▶ _Assignment_:
Each line of the data below that contains "radians" must be copied.

▶ _Entries shown_:

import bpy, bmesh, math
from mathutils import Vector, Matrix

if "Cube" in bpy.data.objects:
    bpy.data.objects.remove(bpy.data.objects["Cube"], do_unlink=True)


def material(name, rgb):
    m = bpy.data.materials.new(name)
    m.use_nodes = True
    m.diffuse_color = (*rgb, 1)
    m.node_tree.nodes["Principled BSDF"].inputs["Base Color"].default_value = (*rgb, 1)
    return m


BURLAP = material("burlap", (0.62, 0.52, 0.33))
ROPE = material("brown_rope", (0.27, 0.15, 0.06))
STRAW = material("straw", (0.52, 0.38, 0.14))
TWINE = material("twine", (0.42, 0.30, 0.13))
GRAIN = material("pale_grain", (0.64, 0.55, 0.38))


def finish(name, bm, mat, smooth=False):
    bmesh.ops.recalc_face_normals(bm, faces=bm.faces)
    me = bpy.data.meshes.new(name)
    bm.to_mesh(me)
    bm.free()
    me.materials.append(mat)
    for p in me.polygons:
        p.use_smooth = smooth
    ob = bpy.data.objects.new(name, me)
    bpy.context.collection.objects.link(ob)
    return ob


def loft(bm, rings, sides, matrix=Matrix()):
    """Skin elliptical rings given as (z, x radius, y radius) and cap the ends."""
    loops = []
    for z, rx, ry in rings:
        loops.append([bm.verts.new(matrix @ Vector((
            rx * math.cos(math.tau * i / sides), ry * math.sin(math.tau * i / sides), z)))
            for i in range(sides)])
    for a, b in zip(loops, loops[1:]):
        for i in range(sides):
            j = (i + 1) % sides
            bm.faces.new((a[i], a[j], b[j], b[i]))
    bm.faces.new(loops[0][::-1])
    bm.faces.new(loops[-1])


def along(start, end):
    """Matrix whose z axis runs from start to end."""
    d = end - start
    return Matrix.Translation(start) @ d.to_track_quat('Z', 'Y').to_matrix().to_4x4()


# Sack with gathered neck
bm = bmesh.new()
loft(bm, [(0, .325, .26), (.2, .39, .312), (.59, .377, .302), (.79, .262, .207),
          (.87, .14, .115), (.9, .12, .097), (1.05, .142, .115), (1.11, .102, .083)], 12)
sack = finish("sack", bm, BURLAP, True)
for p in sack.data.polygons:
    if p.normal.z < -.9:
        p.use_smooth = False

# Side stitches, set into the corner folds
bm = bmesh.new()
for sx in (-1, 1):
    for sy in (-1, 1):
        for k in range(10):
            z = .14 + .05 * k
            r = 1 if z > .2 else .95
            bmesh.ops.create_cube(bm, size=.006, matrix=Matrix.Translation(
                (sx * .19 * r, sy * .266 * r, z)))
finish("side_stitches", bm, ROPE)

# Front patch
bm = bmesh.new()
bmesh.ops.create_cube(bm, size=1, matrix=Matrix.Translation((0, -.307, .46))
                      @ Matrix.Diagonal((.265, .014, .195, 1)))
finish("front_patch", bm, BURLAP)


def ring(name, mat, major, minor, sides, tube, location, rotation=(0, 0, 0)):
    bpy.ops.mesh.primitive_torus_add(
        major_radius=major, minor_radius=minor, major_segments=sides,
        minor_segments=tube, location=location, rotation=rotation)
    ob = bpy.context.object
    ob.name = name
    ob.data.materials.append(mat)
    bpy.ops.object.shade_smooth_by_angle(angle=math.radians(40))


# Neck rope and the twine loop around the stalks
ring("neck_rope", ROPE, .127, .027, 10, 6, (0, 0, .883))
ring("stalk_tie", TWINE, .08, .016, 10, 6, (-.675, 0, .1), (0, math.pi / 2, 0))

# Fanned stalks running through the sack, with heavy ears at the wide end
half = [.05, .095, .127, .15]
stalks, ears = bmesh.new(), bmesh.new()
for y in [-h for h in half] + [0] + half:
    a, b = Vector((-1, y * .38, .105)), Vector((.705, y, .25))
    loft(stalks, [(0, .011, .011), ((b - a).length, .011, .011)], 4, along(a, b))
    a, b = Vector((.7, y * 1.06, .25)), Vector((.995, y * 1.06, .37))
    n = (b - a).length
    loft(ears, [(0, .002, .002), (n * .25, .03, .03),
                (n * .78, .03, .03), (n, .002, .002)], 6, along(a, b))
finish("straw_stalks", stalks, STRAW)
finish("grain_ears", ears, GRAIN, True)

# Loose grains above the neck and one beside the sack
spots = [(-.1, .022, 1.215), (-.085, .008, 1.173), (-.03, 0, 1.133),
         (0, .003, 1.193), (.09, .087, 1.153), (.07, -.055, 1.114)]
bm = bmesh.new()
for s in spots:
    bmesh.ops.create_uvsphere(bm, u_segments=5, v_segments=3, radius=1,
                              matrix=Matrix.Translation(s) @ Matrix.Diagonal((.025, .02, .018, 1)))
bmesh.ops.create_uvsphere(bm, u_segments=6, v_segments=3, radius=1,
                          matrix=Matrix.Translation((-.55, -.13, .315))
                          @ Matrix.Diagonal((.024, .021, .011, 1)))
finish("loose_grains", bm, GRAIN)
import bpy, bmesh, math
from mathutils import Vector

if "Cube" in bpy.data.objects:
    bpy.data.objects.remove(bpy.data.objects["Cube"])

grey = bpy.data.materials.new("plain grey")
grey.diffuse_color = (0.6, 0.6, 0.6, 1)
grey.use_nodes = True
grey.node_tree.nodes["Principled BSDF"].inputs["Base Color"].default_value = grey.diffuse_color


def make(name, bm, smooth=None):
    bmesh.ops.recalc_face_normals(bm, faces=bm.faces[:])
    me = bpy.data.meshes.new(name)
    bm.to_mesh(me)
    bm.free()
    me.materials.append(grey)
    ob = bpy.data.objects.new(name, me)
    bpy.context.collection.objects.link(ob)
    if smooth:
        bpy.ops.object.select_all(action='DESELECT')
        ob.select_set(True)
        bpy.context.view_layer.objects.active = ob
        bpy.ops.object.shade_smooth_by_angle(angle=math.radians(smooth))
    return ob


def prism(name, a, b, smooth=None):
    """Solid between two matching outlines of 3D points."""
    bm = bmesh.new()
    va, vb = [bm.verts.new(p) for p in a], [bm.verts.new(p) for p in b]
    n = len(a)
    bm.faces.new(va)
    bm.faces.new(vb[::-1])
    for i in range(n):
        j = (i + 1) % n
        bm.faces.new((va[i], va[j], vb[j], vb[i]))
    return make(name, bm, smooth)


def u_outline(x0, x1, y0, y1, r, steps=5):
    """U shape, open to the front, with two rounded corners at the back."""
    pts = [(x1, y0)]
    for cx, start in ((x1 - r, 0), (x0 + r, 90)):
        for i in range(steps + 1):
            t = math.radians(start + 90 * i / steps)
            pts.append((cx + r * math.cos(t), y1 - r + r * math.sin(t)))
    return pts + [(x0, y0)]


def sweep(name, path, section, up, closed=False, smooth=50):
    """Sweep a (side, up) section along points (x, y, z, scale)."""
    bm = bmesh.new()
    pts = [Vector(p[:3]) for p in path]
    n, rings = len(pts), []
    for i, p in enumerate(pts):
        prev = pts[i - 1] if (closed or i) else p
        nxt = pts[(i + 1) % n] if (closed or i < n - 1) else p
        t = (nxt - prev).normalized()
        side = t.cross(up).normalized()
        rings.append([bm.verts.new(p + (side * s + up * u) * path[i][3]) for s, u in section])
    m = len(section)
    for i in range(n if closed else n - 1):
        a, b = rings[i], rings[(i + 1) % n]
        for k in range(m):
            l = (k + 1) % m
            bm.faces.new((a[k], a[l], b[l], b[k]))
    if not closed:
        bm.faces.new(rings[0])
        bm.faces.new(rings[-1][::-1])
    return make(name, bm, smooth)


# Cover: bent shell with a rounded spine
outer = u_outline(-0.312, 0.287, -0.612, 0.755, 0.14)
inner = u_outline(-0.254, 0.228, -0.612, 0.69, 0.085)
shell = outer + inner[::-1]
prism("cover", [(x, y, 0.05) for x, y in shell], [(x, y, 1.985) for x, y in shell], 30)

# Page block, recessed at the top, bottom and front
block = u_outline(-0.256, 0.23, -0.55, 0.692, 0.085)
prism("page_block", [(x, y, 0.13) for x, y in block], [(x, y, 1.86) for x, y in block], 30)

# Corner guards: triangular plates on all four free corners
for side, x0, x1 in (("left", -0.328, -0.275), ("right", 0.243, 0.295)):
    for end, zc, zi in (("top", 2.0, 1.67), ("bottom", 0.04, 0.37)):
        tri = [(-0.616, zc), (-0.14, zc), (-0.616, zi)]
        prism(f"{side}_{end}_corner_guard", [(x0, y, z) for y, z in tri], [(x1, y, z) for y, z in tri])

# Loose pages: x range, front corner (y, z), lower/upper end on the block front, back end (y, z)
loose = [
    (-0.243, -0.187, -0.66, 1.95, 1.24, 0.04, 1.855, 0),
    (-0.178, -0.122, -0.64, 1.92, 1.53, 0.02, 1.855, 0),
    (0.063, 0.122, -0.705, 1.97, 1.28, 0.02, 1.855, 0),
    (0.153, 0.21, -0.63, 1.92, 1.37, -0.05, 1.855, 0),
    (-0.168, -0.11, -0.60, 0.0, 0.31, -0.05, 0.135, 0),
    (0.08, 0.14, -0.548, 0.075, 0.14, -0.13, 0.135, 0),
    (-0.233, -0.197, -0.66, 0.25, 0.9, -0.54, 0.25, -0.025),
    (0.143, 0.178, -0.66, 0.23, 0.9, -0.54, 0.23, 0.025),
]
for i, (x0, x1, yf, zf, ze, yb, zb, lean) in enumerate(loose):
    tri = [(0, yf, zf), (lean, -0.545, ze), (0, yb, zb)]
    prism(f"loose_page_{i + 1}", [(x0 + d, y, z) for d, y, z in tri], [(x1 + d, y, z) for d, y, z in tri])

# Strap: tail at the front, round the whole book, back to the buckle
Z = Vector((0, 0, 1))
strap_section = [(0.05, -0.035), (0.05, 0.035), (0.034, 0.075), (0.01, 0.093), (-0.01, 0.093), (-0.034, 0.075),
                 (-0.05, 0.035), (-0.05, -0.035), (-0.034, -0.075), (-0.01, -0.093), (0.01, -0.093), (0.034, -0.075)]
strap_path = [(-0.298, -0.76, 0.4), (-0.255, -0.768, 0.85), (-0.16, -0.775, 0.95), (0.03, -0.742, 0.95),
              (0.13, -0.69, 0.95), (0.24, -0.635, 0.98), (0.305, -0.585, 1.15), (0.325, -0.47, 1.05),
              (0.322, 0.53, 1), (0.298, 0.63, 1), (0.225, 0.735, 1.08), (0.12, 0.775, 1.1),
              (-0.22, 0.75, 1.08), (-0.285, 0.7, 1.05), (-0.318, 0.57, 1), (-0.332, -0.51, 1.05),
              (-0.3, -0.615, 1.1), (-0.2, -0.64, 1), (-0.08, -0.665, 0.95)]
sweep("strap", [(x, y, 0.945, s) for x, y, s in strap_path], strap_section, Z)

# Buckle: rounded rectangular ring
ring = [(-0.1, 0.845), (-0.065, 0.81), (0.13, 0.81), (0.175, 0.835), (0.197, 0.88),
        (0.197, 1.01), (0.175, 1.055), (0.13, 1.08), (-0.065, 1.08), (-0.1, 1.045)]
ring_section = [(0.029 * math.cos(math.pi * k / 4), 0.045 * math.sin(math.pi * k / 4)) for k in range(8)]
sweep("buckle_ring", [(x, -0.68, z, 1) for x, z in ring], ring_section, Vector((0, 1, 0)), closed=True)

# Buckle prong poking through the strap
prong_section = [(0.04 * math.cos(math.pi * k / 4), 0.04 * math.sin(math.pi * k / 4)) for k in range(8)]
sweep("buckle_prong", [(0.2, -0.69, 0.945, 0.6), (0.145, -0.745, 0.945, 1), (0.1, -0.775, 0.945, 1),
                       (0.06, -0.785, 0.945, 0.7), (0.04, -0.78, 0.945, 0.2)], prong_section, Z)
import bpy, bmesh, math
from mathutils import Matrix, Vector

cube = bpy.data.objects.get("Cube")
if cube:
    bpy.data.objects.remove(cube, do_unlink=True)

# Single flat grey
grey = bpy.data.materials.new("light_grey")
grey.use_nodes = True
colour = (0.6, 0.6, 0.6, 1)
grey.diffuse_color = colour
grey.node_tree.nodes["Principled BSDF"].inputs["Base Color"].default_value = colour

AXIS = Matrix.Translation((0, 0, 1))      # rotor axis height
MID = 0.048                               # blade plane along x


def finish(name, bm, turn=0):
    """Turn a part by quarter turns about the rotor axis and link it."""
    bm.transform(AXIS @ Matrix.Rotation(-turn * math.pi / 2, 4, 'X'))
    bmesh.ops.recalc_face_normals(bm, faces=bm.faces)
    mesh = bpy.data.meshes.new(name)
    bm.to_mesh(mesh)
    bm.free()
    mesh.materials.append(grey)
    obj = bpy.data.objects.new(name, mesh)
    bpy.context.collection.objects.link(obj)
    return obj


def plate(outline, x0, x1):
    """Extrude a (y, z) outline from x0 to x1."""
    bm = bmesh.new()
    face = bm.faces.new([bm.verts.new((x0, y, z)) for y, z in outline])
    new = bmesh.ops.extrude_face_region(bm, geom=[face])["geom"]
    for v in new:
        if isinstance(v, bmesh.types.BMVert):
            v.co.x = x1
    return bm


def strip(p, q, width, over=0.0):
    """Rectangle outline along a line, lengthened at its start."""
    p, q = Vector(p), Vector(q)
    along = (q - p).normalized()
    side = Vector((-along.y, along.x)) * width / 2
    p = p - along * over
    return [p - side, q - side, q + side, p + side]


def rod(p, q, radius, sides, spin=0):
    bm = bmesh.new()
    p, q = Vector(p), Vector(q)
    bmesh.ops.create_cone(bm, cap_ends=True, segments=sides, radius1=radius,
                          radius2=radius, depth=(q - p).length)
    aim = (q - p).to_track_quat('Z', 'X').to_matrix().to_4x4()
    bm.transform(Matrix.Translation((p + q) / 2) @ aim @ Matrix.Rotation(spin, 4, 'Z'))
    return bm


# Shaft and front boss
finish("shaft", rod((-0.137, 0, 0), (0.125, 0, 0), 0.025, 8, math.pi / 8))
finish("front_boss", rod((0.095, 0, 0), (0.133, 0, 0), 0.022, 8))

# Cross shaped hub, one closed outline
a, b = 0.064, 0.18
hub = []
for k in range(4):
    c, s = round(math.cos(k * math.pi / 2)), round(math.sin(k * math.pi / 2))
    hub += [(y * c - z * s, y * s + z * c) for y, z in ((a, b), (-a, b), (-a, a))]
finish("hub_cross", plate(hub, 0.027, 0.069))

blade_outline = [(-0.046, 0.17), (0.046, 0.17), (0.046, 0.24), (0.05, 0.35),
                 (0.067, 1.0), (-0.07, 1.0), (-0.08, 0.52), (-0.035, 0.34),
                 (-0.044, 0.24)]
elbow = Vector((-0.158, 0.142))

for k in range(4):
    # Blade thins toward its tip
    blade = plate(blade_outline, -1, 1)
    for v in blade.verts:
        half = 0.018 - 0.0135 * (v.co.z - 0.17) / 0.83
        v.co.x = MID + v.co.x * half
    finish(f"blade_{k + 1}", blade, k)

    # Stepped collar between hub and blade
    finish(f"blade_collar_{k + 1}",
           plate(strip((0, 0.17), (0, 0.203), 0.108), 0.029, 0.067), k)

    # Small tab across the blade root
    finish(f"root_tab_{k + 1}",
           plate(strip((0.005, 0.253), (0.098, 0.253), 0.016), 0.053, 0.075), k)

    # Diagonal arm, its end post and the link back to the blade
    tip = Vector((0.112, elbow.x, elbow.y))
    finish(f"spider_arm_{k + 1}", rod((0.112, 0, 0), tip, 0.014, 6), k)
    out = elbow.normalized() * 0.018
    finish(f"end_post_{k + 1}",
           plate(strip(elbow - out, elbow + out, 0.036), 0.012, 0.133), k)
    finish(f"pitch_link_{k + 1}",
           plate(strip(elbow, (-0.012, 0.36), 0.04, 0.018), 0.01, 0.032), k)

▶ _Written answer_:
    bpy.ops.object.shade_smooth_by_angle(angle=math.radians(40))
        bpy.ops.object.shade_smooth_by_angle(angle=math.radians(smooth))
            t = math.radians(start + 90 * i / steps)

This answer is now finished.